__Your assignment__
State the count of lines in this material that hold the string "range" and add nothing.

__Listed entries__
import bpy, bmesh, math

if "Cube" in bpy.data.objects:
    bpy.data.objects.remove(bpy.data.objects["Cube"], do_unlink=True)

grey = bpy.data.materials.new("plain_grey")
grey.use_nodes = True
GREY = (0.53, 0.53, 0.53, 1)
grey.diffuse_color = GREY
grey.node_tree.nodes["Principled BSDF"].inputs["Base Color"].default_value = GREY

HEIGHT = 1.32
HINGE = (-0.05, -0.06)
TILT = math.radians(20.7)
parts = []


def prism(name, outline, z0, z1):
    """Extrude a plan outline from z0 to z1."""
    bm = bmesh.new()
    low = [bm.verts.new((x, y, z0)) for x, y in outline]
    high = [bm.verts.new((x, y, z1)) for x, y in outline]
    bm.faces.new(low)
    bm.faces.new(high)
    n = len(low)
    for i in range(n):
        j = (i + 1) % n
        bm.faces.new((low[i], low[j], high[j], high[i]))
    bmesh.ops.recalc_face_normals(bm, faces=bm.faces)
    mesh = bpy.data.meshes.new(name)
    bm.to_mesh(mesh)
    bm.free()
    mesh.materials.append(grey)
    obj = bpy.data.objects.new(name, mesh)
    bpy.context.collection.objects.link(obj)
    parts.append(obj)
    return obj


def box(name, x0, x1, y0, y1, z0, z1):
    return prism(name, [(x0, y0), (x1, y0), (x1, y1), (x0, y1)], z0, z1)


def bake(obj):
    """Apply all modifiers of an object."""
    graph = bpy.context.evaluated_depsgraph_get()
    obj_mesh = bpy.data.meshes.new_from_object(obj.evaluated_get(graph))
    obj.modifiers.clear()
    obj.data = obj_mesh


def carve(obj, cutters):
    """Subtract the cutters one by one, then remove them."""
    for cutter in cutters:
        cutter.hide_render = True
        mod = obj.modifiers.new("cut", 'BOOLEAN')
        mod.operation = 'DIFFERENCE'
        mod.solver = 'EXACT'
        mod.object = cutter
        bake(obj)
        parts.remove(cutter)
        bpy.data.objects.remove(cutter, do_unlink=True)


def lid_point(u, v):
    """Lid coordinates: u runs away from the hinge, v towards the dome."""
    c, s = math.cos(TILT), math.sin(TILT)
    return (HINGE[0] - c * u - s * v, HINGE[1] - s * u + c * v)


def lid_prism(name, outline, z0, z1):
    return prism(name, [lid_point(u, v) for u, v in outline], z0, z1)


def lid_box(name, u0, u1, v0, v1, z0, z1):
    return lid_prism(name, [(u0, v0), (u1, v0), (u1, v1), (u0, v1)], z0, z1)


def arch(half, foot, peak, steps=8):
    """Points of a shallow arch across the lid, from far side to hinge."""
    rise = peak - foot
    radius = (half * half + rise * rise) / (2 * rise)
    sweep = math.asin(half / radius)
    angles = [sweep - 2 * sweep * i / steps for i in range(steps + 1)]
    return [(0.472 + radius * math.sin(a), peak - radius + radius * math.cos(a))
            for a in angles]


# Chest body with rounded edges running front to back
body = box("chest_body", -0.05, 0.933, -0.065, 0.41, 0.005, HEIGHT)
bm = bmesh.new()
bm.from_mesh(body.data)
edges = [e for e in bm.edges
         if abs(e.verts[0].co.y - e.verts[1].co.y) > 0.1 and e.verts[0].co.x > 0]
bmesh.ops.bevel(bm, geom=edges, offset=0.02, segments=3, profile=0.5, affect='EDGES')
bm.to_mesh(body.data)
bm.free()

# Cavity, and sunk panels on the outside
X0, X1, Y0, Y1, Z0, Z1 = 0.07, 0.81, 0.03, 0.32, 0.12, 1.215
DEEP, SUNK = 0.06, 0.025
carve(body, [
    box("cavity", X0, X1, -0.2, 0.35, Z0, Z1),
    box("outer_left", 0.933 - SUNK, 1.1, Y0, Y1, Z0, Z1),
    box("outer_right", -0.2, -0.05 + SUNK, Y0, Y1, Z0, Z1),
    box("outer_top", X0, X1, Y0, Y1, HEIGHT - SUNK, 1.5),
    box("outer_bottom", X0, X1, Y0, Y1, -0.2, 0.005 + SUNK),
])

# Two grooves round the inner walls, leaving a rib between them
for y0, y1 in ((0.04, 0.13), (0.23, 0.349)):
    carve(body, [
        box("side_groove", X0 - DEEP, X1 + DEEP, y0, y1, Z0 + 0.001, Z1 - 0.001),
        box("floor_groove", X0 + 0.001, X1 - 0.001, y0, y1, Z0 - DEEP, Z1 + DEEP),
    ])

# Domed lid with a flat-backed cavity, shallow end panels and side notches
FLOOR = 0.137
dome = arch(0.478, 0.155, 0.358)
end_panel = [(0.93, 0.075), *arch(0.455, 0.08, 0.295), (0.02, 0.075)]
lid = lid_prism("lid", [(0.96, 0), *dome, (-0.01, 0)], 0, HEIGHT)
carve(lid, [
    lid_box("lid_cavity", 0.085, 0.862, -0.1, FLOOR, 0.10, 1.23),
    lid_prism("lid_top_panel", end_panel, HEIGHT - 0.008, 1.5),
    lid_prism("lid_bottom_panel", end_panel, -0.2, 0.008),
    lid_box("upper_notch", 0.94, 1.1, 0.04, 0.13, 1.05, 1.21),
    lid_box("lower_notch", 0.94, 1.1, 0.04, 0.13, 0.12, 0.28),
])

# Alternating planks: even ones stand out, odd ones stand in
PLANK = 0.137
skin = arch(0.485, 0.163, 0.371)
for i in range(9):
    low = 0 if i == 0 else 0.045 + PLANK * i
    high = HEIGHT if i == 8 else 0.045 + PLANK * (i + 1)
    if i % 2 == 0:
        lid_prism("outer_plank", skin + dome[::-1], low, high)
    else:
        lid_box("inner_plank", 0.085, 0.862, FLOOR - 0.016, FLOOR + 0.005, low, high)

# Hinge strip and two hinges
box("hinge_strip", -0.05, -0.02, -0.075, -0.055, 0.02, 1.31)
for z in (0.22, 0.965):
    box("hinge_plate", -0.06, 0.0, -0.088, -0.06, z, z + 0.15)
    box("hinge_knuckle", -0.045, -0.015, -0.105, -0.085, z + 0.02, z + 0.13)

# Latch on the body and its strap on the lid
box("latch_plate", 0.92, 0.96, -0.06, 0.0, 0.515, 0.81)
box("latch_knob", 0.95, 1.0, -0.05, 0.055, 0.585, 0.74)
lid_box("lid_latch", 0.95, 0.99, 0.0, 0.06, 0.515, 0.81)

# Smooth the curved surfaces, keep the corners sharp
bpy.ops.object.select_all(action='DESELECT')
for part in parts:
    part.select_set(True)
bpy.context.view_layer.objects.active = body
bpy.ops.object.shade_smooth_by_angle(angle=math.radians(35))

...

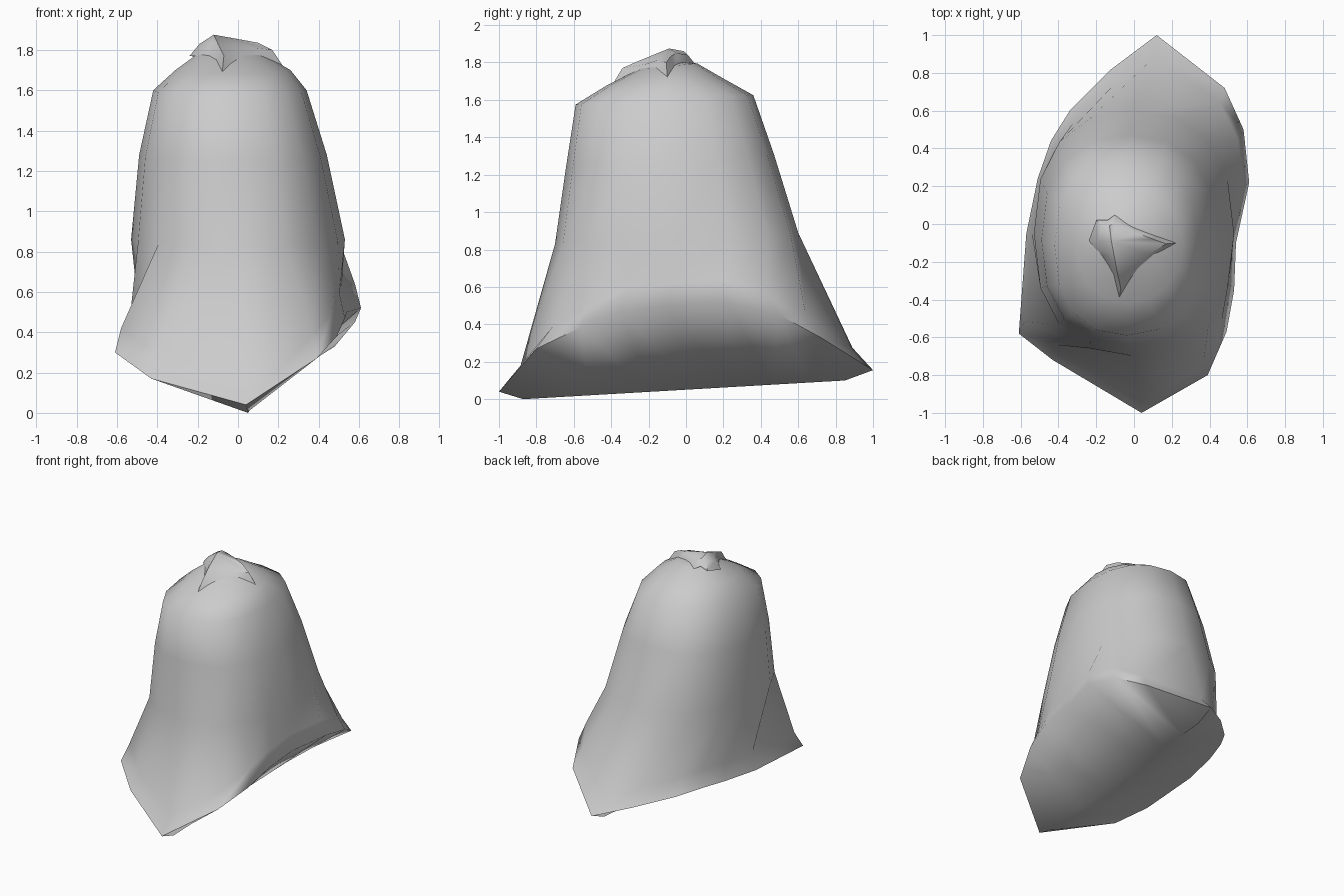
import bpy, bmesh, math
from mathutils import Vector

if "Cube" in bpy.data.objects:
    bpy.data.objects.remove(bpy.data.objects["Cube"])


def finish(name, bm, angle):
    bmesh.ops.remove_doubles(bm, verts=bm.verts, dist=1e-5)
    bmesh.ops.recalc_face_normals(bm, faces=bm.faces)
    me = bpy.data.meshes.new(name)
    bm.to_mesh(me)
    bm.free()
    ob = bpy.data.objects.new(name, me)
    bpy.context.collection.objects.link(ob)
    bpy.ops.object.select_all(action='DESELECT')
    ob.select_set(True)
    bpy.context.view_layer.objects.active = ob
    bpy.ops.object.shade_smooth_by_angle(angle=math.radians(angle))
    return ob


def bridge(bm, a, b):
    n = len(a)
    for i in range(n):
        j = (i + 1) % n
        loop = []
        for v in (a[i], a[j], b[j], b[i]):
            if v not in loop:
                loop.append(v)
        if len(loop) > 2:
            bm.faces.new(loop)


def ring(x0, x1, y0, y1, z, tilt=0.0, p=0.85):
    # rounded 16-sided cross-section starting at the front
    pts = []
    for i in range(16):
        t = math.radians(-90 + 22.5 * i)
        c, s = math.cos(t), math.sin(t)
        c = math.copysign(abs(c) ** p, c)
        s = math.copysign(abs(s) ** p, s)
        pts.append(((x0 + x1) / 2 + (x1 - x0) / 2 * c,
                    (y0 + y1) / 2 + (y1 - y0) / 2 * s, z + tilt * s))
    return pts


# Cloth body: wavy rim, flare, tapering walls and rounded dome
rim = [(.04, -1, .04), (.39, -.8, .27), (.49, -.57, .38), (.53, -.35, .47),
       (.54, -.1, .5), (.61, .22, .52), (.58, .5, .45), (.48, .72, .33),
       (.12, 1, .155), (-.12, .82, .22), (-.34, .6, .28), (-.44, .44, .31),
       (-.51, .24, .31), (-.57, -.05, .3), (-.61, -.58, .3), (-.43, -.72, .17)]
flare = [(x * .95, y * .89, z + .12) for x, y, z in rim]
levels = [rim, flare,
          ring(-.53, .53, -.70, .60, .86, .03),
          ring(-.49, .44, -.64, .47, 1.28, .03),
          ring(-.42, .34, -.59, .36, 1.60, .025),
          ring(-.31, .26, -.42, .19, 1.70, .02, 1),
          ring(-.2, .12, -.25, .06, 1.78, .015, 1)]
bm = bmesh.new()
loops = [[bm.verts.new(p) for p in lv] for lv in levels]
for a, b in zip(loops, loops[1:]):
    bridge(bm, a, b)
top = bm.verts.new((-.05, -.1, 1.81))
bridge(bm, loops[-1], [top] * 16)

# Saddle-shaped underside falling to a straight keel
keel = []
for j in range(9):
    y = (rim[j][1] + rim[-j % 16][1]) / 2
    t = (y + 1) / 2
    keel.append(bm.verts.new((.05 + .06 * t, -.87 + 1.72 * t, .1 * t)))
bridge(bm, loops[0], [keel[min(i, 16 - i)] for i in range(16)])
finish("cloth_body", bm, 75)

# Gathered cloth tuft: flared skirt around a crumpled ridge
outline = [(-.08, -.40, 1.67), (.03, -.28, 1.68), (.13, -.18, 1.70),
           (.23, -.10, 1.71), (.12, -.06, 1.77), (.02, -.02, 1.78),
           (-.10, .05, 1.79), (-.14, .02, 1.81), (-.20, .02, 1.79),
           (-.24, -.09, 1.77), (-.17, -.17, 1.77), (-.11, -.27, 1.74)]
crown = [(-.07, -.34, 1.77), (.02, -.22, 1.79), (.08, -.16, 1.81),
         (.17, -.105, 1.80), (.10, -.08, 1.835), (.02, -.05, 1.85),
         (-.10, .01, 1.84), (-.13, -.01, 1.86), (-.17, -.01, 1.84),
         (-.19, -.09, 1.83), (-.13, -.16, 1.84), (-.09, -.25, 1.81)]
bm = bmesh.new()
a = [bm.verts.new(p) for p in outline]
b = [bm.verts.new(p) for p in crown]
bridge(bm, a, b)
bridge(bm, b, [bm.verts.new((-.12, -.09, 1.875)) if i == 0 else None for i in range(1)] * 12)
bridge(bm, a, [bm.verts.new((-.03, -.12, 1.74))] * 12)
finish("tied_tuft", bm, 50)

__Written response__
8